▶ YOUR OBJECTIVE: Which lines of the data below hold "spline"? Copy each of them.

Stored items from a collection
+--

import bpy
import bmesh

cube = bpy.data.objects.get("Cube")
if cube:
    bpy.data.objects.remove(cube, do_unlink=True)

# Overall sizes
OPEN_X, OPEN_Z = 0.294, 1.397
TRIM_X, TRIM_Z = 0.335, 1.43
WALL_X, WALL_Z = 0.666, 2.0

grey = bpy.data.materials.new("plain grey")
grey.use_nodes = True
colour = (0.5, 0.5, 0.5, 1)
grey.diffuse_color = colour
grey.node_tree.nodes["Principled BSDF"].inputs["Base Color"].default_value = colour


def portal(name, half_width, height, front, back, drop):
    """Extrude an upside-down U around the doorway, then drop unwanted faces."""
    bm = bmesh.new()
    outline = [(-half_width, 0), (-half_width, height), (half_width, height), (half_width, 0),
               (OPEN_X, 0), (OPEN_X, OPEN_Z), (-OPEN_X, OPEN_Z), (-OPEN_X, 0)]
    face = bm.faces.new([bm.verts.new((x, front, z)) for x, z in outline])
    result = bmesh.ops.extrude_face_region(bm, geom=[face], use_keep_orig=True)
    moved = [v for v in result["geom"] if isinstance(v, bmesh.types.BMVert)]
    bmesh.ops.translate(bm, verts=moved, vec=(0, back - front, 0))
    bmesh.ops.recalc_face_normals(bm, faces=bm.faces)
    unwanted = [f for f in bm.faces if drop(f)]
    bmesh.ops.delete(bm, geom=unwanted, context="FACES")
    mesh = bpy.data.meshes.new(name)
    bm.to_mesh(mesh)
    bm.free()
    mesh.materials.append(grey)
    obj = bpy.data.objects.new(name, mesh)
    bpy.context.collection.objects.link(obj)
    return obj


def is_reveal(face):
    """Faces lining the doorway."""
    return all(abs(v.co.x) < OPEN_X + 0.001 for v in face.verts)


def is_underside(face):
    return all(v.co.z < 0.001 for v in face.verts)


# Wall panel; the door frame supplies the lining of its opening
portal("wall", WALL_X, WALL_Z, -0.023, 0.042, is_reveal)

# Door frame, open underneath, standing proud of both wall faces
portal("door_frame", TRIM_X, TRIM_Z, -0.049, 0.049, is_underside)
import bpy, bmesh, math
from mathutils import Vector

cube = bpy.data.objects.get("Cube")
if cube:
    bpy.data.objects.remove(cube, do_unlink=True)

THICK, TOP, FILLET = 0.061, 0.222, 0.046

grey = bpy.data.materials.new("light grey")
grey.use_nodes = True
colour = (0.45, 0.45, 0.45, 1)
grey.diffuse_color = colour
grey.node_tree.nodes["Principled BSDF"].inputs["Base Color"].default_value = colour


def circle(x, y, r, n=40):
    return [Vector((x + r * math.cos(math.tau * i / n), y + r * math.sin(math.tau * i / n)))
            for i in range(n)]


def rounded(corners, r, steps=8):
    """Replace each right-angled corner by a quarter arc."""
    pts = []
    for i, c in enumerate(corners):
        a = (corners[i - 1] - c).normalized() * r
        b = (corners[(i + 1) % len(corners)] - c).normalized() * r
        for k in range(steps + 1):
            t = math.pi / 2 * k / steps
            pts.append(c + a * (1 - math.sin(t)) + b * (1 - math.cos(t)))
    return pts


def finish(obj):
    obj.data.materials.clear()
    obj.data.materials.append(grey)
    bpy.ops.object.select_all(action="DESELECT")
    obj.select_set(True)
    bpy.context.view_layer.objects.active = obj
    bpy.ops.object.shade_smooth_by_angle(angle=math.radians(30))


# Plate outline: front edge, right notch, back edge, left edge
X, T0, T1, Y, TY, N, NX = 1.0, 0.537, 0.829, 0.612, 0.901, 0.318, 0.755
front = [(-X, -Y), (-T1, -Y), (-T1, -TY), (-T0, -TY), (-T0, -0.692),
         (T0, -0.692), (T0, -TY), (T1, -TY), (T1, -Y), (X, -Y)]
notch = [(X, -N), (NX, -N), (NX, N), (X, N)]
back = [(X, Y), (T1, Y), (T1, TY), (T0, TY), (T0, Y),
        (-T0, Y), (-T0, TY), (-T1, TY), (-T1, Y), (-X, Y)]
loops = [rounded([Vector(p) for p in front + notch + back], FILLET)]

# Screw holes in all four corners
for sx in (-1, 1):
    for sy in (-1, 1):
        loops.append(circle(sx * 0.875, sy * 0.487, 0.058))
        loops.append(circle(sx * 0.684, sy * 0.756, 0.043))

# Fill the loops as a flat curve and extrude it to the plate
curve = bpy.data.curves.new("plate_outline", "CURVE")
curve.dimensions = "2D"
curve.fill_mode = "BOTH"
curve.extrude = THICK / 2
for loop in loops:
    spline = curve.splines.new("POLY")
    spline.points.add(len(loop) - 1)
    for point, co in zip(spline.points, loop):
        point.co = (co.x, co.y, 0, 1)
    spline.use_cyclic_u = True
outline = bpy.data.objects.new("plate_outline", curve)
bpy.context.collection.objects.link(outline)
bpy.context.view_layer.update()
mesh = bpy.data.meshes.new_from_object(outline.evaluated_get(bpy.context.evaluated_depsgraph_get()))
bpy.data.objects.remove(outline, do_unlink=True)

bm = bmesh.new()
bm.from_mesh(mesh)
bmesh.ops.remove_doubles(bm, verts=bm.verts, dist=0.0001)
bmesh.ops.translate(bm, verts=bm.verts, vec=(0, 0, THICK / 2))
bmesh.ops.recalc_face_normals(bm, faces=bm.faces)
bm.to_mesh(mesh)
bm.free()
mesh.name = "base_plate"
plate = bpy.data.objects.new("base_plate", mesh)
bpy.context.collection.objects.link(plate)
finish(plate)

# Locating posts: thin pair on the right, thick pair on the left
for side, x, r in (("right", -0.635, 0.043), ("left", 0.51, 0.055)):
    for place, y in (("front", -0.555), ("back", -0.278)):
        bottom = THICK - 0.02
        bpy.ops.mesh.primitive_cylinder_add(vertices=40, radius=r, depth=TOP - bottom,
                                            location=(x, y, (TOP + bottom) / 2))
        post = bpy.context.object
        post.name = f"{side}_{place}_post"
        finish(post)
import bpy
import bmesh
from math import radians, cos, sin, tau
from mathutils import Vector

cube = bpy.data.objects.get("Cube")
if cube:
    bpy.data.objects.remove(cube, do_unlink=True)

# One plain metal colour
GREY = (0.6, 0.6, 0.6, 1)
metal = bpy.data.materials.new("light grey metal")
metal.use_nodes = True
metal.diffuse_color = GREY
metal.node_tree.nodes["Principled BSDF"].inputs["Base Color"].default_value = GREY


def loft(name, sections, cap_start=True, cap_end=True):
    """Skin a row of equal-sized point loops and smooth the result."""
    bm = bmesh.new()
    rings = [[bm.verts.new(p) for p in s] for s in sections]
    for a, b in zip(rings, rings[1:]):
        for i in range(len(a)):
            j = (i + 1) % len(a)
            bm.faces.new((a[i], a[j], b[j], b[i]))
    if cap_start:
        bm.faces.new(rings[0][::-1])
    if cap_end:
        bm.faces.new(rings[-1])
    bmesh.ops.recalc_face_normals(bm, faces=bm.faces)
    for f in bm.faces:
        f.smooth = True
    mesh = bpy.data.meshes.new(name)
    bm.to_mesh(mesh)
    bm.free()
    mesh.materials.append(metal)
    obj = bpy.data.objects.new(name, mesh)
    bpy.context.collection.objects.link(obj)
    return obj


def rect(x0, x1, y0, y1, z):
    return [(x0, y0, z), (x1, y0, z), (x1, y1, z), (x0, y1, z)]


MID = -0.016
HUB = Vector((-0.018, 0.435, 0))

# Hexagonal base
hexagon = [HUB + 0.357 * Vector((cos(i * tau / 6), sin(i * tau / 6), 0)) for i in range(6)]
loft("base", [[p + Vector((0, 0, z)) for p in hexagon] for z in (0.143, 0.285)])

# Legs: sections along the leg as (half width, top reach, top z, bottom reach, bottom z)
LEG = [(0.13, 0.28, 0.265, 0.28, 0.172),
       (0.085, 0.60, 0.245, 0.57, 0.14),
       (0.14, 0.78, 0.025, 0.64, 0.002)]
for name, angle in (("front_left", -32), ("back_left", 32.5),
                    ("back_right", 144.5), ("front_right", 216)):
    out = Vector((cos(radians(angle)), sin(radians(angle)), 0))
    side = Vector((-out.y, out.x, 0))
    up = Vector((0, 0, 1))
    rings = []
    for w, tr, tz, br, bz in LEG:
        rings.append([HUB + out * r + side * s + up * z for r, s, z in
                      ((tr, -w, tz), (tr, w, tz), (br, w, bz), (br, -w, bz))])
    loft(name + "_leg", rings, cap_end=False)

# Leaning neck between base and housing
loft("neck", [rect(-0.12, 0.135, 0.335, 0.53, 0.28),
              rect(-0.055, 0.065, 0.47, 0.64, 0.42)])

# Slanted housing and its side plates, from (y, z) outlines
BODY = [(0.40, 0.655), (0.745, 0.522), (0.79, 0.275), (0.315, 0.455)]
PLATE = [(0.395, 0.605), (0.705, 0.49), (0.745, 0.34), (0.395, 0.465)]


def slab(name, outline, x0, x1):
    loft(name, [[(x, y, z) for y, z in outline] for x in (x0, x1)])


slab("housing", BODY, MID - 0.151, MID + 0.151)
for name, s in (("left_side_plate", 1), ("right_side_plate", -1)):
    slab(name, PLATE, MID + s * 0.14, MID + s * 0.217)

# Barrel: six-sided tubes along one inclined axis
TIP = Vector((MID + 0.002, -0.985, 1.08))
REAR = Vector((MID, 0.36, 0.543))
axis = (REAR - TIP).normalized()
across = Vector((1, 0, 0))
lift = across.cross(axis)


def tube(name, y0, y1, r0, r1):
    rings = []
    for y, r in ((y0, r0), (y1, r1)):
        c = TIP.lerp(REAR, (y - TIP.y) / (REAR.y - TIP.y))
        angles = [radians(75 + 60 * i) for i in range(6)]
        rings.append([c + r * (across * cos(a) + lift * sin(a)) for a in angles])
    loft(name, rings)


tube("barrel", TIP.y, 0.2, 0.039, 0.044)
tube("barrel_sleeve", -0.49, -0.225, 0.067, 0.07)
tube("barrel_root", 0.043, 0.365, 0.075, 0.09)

+--

▶ EXERCISE SOLUTION:
    spline = curve.splines.new("POLY")
    spline.points.add(len(loop) - 1)
    for point, co in zip(spline.points, loop):
    spline.use_cyclic_u = True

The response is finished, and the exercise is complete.